Negotiations on energy cooperation were held at and around a Russian-Iranian bilateral intergovernmental commission meeting in Moscow, Dec. 17. It was there that Federal Atomic Energy Agency chief Alexander Rumyantsev said Russia is interested in building a second unit at the Bushehr nuclear power plant, as one of five to seven new nuclear plants in Iran . Also taking part in the talks with Iranian Minister of Economics and Finance Sayed Safdar Hoseini, was Russian Minister of Industry and Energy Victor Khristenko. On the agenda were other energy projects of Eurasian significance.
According to Kommersant, they talked about the participation of Russian companies, especially Gazprom, in the construction and operation of an Iran-Pakistan-India natural gas pipeline. Kommersant noted that Gazprom "is greatly interested in entering the Indian market." Russian companies are also invited to participate in other projects in the natural gas, oil and power sectors. It is planned for Gazprom to construct underground natural gas storage facilities; Lukoil to pump oil in Anaran oil province (with petroleum export swap arrangements); and Tekhnopromeksport, a Russian specialist in producing energy equipment overseas, to construct a conventional power plant in Tabas and a coal mine in Mazino, as well as modernizing the Shahid Mohammad Montaziri power plant in Isfahan. Russian companies will also construct a number of minor hydroelectric power plants in Iran.
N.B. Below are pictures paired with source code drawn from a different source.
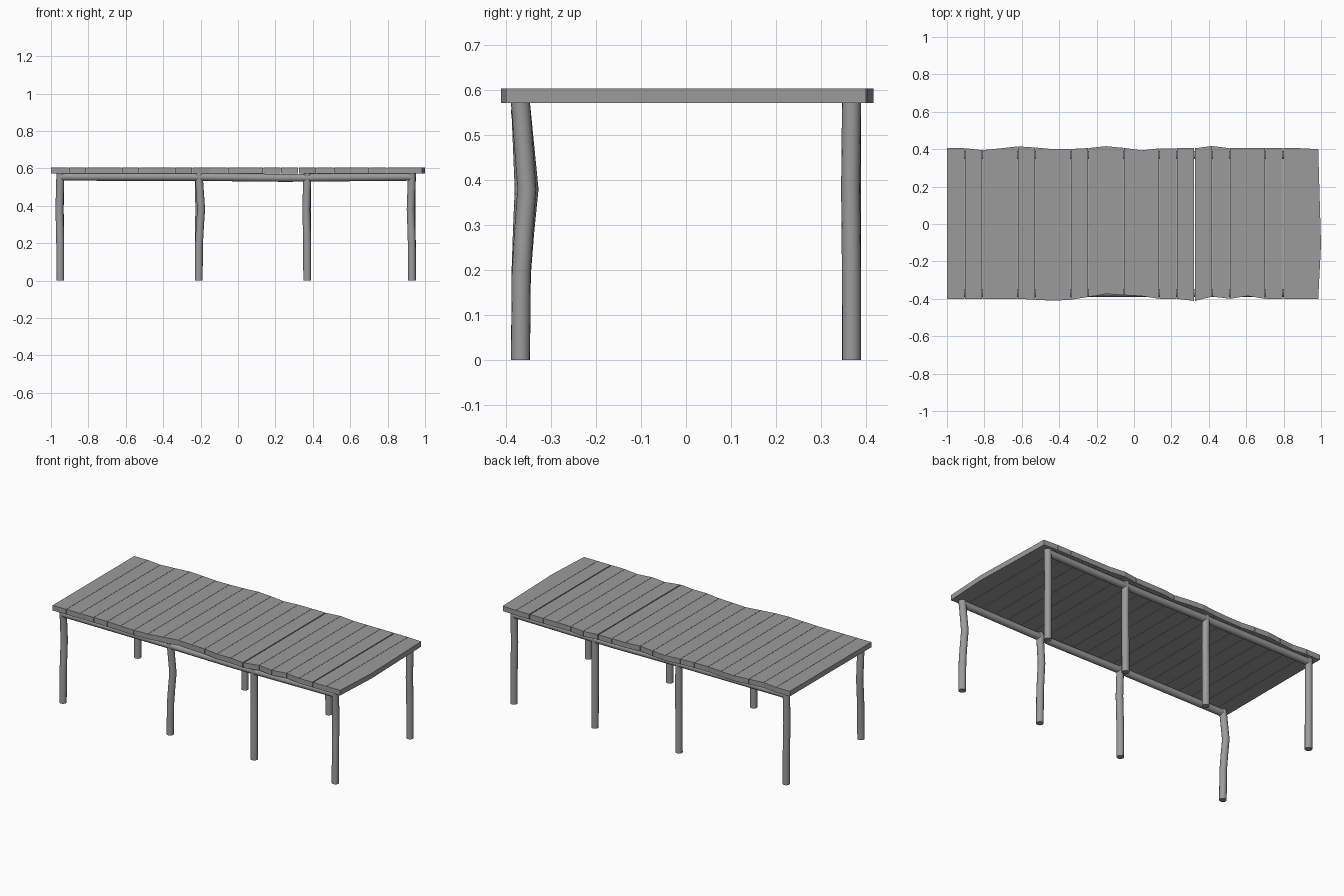
import bpy
import bmesh
from math import cos, sin, tau
from mathutils import Vector

cube = bpy.data.objects.get("Cube")
if cube:
    bpy.data.objects.remove(cube, do_unlink=True)

wood = bpy.data.materials.new("weathered_grey_wood")
wood.use_nodes = True
GREY = (0.33, 0.33, 0.33, 1)
wood.diffuse_color = GREY
wood.node_tree.nodes["Principled BSDF"].inputs["Base Color"].default_value = GREY

DECK_LOW, DECK_TOP = 0.572, 0.604
ROW_Y, RADIUS, SIDES = 0.368, 0.021, 16


def finish(bm, name, smooth=False):
    """Turn a bmesh into a named wooden object."""
    bmesh.ops.recalc_face_normals(bm, faces=bm.faces[:])
    mesh = bpy.data.meshes.new(name)
    bm.to_mesh(mesh)
    bm.free()
    mesh.materials.append(wood)
    obj = bpy.data.objects.new(name, mesh)
    bpy.context.collection.objects.link(obj)
    if smooth:
        bpy.ops.object.select_all(action='DESELECT')
        obj.select_set(True)
        bpy.context.view_layer.objects.active = obj
        bpy.ops.object.shade_smooth_by_angle(angle=0.7)
    return obj


def log(name, centres, u, v):
    """Round pole whose rings, spanned by u and v, follow the centres."""
    bm = bmesh.new()
    rings = []
    for c in centres:
        rings.append([bm.verts.new(Vector(c) + RADIUS * (
            cos(tau * i / SIDES) * u + sin(tau * i / SIDES) * v))
            for i in range(SIDES)])
    for low, high in zip(rings, rings[1:]):
        for i in range(SIDES):
            j = (i + 1) % SIDES
            bm.faces.new((low[i], low[j], high[j], high[i]))
    bm.faces.new(rings[0])
    bm.faces.new(rings[-1])
    return finish(bm, name, True)


def plank(name, outline):
    """Board with a flat outline, as thick as the deck."""
    bm = bmesh.new()
    base = bm.faces.new([bm.verts.new((x, y, DECK_LOW)) for x, y in outline])
    top = bmesh.ops.extrude_face_region(bm, geom=[base])
    moved = [g for g in top["geom"] if isinstance(g, bmesh.types.BMVert)]
    bmesh.ops.translate(bm, verts=moved, vec=(0, 0, DECK_TOP - DECK_LOW))
    return finish(bm, name)


X, Y, Z = Vector((1, 0, 0)), Vector((0, 1, 0)), Vector((0, 0, 1))

# Deck planks: ragged ends, given as thousandths beyond 0.4 at each seam
COUNT = 21
WIDTH = 1.985 / COUNT
back = [5, 5, -5, 4, 15, 9, 0, 1, 6, 16, 7,
        -6, 4, 5, 5, 17, 5, 5, 5, 5, 5, 0]
front = [0, 0, 0, 0, 0, 5, 10, 5, -10, -26, -20,
         -15, 0, 0, 11, -12, 0, -15, 0, 0, 0, 0]
wide_gaps = {14, 19}


def gap(seam):
    return 0.003 if seam in wide_gaps else 0.0008


for n in range(COUNT):
    m = n + 1
    left = -1 + n * WIDTH + (gap(n) if n else 0)
    right = -1 + m * WIDTH - (gap(m) if m < COUNT else 0)
    outline = [(left, -0.4 - front[n] / 1000), (right, -0.4 - front[m] / 1000)]
    if m == COUNT:
        outline.append((1, -0.11))
    outline += [(right, 0.4 + back[m] / 1000), (left, 0.4 + back[n] / 1000)]
    plank(f"deck_plank_{m}", outline)

# Posts: each bows sideways most at two thirds of its height
bow_steps = [(0, 0), (0.19, 0.1), (0.285, 0.5), (0.38, 1), (DECK_LOW, 0)]
post_x = [-0.95, -0.21, 0.37, 0.93]
bows = {
    "front": [(-0.005, 0.019), (0.013, 0.008), (-0.005, 0.008), (-0.007, 0.014)],
    "back": [(-0.003, -0.002), (0.003, 0), (0, -0.002), (-0.003, -0.002)],
}
for row, side in (("front", -1), ("back", 1)):
    for k, (x, (bx, by)) in enumerate(zip(post_x, bows[row])):
        path = [(x + bx * f, side * ROW_Y + by * f, z) for z, f in bow_steps]
        log(f"{row}_post_{k + 1}", path, X, Y)

    # Long beam joining the tops of the posts
    sag = [(-0.95, 0.555), (-0.21, 0.554), (0.25, 0.549), (0.93, 0.555)]
    log(f"{row}_beam", [(x, side * ROW_Y, z) for x, z in sag], Y, Z)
In non-nuclear energy, Russia and Iran are also ready to cooperate in third countries. In particular, companies and specialists from both sides will be involved in construction of the Sangtudi Power Plant in Tajikistan. At the same time, Russia's United Energy Systems, together with the state energy authorities of Iran and Azerbaijan, will synchronize the energy systems of the three countries, building electric power transmission lines and exporting Russian and Azerbaijani electricity to Iran.
Russia Tests Fifth-Generation Topol-M
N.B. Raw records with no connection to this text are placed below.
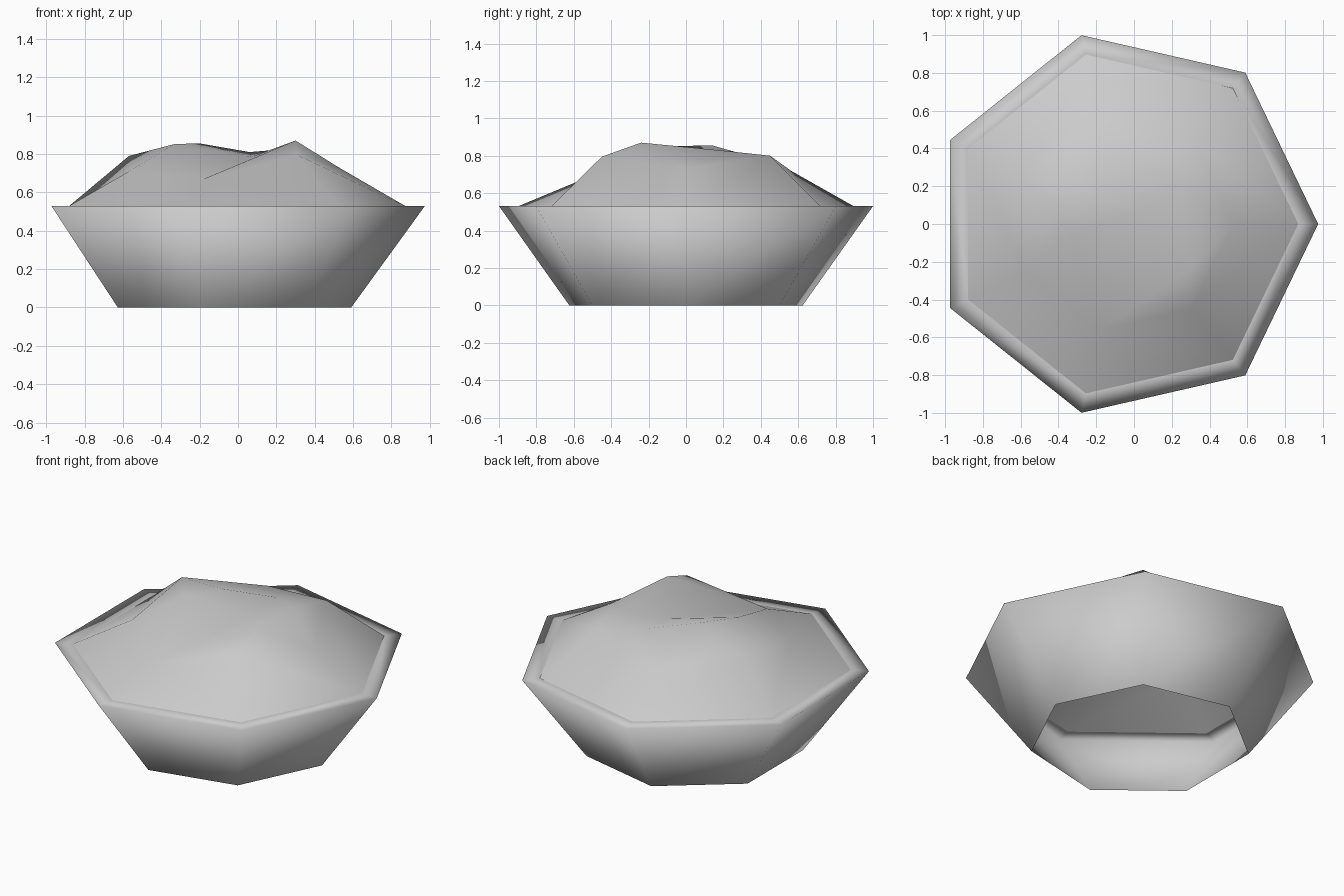
import bpy
import bmesh
from math import cos, sin, tau
from mathutils import Vector
from mathutils.geometry import delaunay_2d_cdt

SIDES = 7
CENTRE_X = -0.05
RIM_Z = 0.53
RIM_RADIUS = 1.025
FOOT_RADIUS = 0.64
INNER_RADIUS = 0.92

default = bpy.data.objects.get("Cube")
if default:
    bpy.data.objects.remove(default, do_unlink=True)

grey = bpy.data.materials.new("plain grey")
grey.use_nodes = True
colour = (0.6, 0.6, 0.6, 1)
grey.diffuse_color = colour
grey.node_tree.nodes["Principled BSDF"].inputs["Base Color"].default_value = colour


def ring(radius, z):
    return [Vector((CENTRE_X + radius * cos(tau * i / SIDES),
                    radius * sin(tau * i / SIDES), z)) for i in range(SIDES)]


def finish(name, bm):
    mesh = bpy.data.meshes.new(name)
    for face in bm.faces:
        face.smooth = True
    bm.to_mesh(mesh)
    bm.free()
    mesh.materials.append(grey)
    obj = bpy.data.objects.new(name, mesh)
    bpy.context.collection.objects.link(obj)
    return obj


# Open-bottomed bowl: flared wall and narrow flat rim
bm = bmesh.new()
loops = [[bm.verts.new(p) for p in ring(r, z)] for r, z in
         ((FOOT_RADIUS, 0), (RIM_RADIUS, RIM_Z), (INNER_RADIUS, RIM_Z))]
for low, high in zip(loops, loops[1:]):
    for i in range(SIDES):
        j = (i + 1) % SIDES
        bm.faces.new((low[i], low[j], high[j], high[i]))
finish("bowl", bm)

# Uneven mound: shoulder ring with varied heights, then crest points
shoulder_heights = (0.73, 0.80, 0.72, 0.79, 0.71, 0.67, 0.795)
shoulder = [Vector((p.x, p.y, z))
            for p, z in zip(ring(0.575, 0), shoulder_heights)]
crest = [Vector(p) for p in (
    (0.30, -0.24, 0.87), (0.24, 0.22, 0.825), (0.06, 0.30, 0.81),
    (-0.20, 0.14, 0.855), (-0.33, -0.05, 0.852), (0.07, 0.08, 0.785))]
points = ring(INNER_RADIUS, RIM_Z) + shoulder + crest

# Keep radial creases, and the folds that run from the peaks into the dip
dip = len(points) - 1
creases = [(i, i + SIDES) for i in range(SIDES)]
creases += [(i, (i + 1) % SIDES) for i in range(SIDES)]
creases += [(SIDES + i, SIDES + (i + 1) % SIDES) for i in range(SIDES)]
creases += [(dip, dip - 1), (dip, dip - 5)]
flat, _, faces, origins, _, _ = delaunay_2d_cdt(
    [p.to_2d() for p in points], creases, [], 0, 1e-5)

bm = bmesh.new()
verts = [bm.verts.new((p.x, p.y, points[o[0]].z)) for p, o in zip(flat, origins)]
for face in faces:
    bm.faces.new([verts[i] for i in face])
bmesh.ops.recalc_face_normals(bm, faces=bm.faces)
if sum(f.normal.z for f in bm.faces) < 0:
    bmesh.ops.reverse_faces(bm, faces=bm.faces)
finish("filling_mound", bm)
Russia carried out a successful test launch of its latest Topol-M intercontinental ballistic missile on Dec. 24. The launch, from the Plisetsk Space Center in the Arkhangelsk region, RIA Novosti reported, was designed to confirm the "serviceability" of the system, evaluate its tactical, technological, and flying characteristics, and measure the efficiency of the new design.
Russia And China To Hold Joint Military Exercises
Russian Defense Minister Sergei Ivanov said Dec. 28 at a Russian government meeting, that in the second half of next year Russia and China will hold joint military exercises involving state-of-the-art weapons. "For the first time in history, we have agreed to hold quite a large military exercise with China on Chinese territory in the second half of the year," Ivanov said. "The Russian side will not bring big numbers of servicemen, but mostly state-of-the-art weapons like naval, air force, long-range aviation, submarinesto practice interaction with China in different military maneuvers."
Ivanov also said that the Ministry of Defense is drafting a combat training plan for 2006, in which priority is being given to teamwork within the Collective Security Treaty Organization (Russia, Belarus, Armenia, Kazakstan, Kyrgyzstan, and Tajikistan). In April, training will be conducted in Tajikistan. Ivanov also said that the Russia/NATO council is preparing joint exercises, particularly joint French-Russian naval exercises, involving nuclear forces. Also, plans are afoot for a joint exercise in the Mediterranean, which will be joined not only by the USA, but also by other countries, not NATO members. Ivanov also did not rule out the possibility of an exercise with Germany.